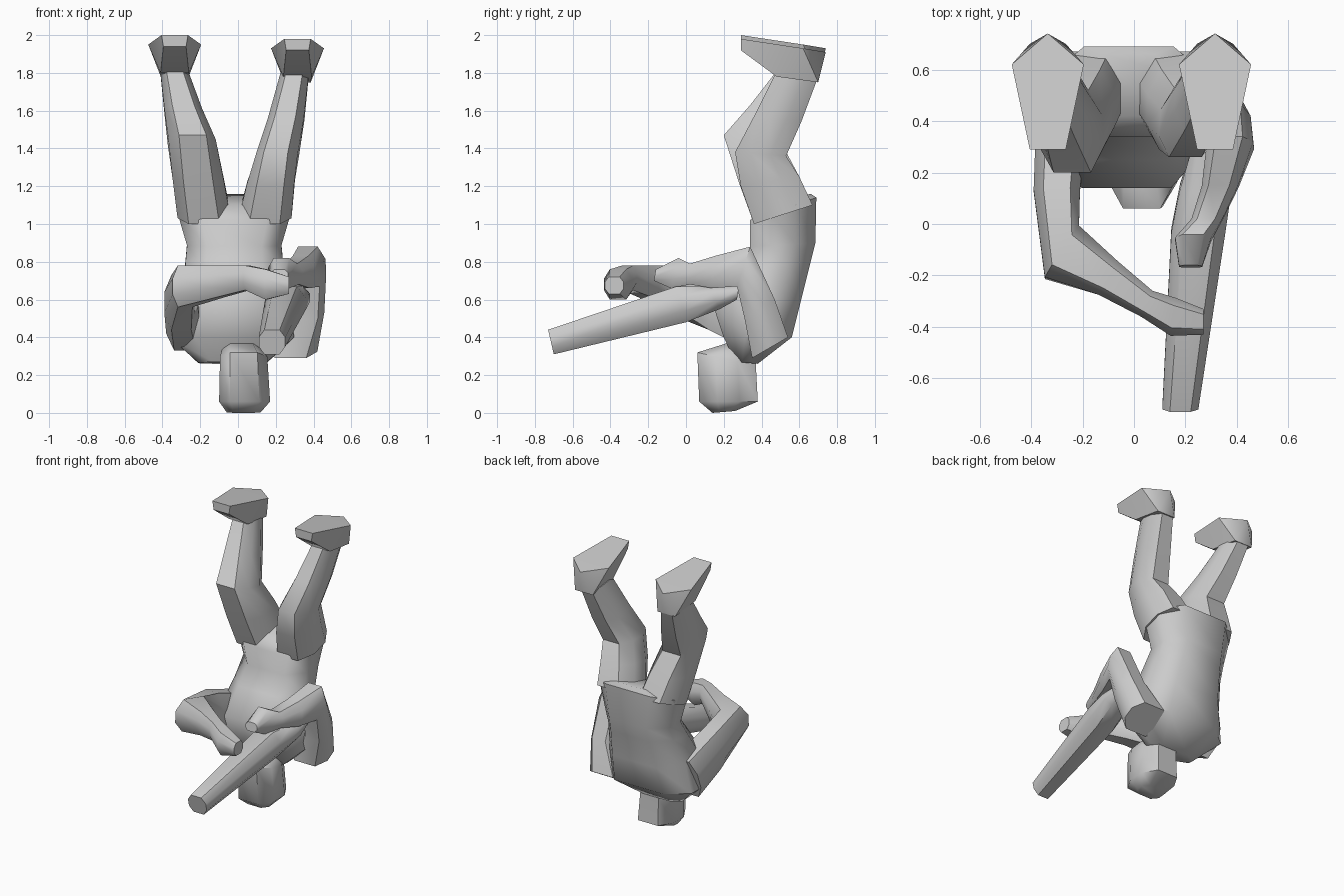
import bpy, bmesh, math
from mathutils import Vector

# Cross-section: s across the width, t from one end point (P) to the other (Q)
SHAPE = [(1, .38), (.58, 1), (-.58, 1), (-1, .38),
         (-1, -.38), (-.58, -1), (.58, -1), (1, -.38)]


def finish(name, bm):
    bmesh.ops.recalc_face_normals(bm, faces=bm.faces)
    me = bpy.data.meshes.new(name)
    bm.to_mesh(me)
    bm.free()
    ob = bpy.data.objects.new(name, me)
    bpy.context.collection.objects.link(ob)
    bpy.ops.object.select_all(action='DESELECT')
    ob.select_set(True)
    bpy.context.view_layer.objects.active = ob
    bpy.ops.object.shade_smooth_by_angle(angle=math.radians(50))
    return ob


def loft(name, sections):
    """Each section: point P, point Q, half width, optional side direction."""
    bm = bmesh.new()
    rings = []
    for p, q, w, *side in sections:
        p, q = Vector(p), Vector(q)
        u = Vector(side[0] if side else (1, 0, 0)).normalized() * w
        c, v = (p + q) / 2, (p - q) / 2
        rings.append([bm.verts.new(c + u * s + v * t) for s, t in SHAPE])
    n = len(SHAPE)
    for a, b in zip(rings, rings[1:]):
        for i in range(n):
            j = (i + 1) % n
            bm.faces.new((a[i], a[j], b[j], b[i]))
    bm.faces.new(rings[0])
    bm.faces.new(rings[-1])
    return finish(name, bm)


def foot(name, x, dz):
    bm = bmesh.new()
    bm.verts.new((x, .74, 1.93 + dz))
    for s in (-1, 1):
        for px, y, z in ((.14, .62, 1.95), (.07, .29, 2.0), (.06, .29, 1.94),
                         (.075, .48, 1.8), (.07, .70, 1.77)):
            bm.verts.new((x + s * px, y, z + dz))
    bmesh.ops.convex_hull(bm, input=bm.verts)
    return finish(name, bm)


# Head, pointing down and resting on the ground
loft("head", [
    ((.03, .14, .0), (.03, .26, .01), .09),
    ((.035, .07, .06), (.035, .38, .06), .135),
    ((.03, .06, .32), (.03, .37, .25), .125),
    ((.02, .22, .37), (.02, .37, .31), .10)])

# Torso, shoulders low and hips high
loft("torso", [
    ((-.03, .26, .27), (-.03, .38, .26), .18),
    ((-.04, .20, .40), (-.02, .56, .40), .33),
    ((-.03, .14, .58), (-.02, .61, .60), .30),
    ((-.02, .25, .76), (-.02, .66, .80), .26),
    ((-.02, .34, .88), (-.02, .685, .90), .25),
    ((-.02, .34, 1.02), (-.02, .69, 1.14), .30),
    ((-.02, .42, 1.10), (-.02, .66, 1.16), .18)])

# Legs raised and bent at the knee
loft("leg_a", [
    ((.14, .36, 1.00), (.15, .67, 1.10), .14),
    ((.17, .29, 1.20), (.18, .60, 1.25), .125),
    ((.20, .26, 1.38), (.22, .53, 1.36), .11),
    ((.25, .36, 1.57), (.26, .61, 1.54), .095),
    ((.30, .48, 1.81), (.30, .70, 1.78), .075)])
loft("leg_b", [
    ((-.18, .36, 1.00), (-.18, .67, 1.10), .14),
    ((-.21, .28, 1.22), (-.21, .60, 1.25), .135),
    ((-.24, .20, 1.47), (-.25, .52, 1.40), .125),
    ((-.29, .34, 1.63), (-.29, .61, 1.57), .10),
    ((-.335, .48, 1.81), (-.335, .70, 1.78), .075)])
foot("foot_a", .315, -.02)
foot("foot_b", -.335, 0)

# Long held tube
loft("held_tube", [
    ((.18, -.73, .44), (.18, -.70, .31), .07),
    ((.25, -.05, .67), (.25, .00, .48), .105),
    ((.28, .12, .67), (.28, .18, .55), .10),
    ((.29, .28, .68), (.29, .27, .60), .07)])

# Near arm, folded back over the tube
loft("arm_a", [
    ((.28, .35, .29), (.28, .54, .40), .14),
    ((.37, .31, .50), (.36, .47, .60), .09),
    ((.38, .27, .67), (.37, .34, .88), .09),
    ((.34, .14, .66), (.33, .15, .83), .07),
    ((.29, .02, .68), (.28, .02, .79), .06),
    ((.23, -.08, .66), (.23, -.04, .82), .07),
    ((.22, -.17, .70), (.22, -.16, .76), .045)])

# Far arm, reaching forward and across to the tube
loft("arm_b", [
    ((-.28, .45, .62), (-.28, .34, .33), .10),
    ((-.30, .14, .73), (-.30, .12, .44), .09),
    ((-.28, -.10, .78), (-.28, -.12, .56), .12, (.55, .83, 0)),
    ((-.10, -.21, .78), (-.10, -.21, .61), .075, (.5, .86, 0)),
    ((.05, -.31, .78), (.05, -.31, .65), .055, (.4, .9, 0)),
    ((.15, -.36, .76), (.15, -.36, .60), .075, (.1, 1, 0)),
    ((.27, -.38, .72), (.27, -.38, .63), .05, (0, 1, 0))])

◆ **Requirement**: Report each line of the entries where the word "verts" occurs.

◆ **Task solution**:
        rings.append([bm.verts.new(c + u * s + v * t) for s, t in SHAPE])
    bm.verts.new((x, .74, 1.93 + dz))
            bm.verts.new((x + s * px, y, z + dz))
    bmesh.ops.convex_hull(bm, input=bm.verts)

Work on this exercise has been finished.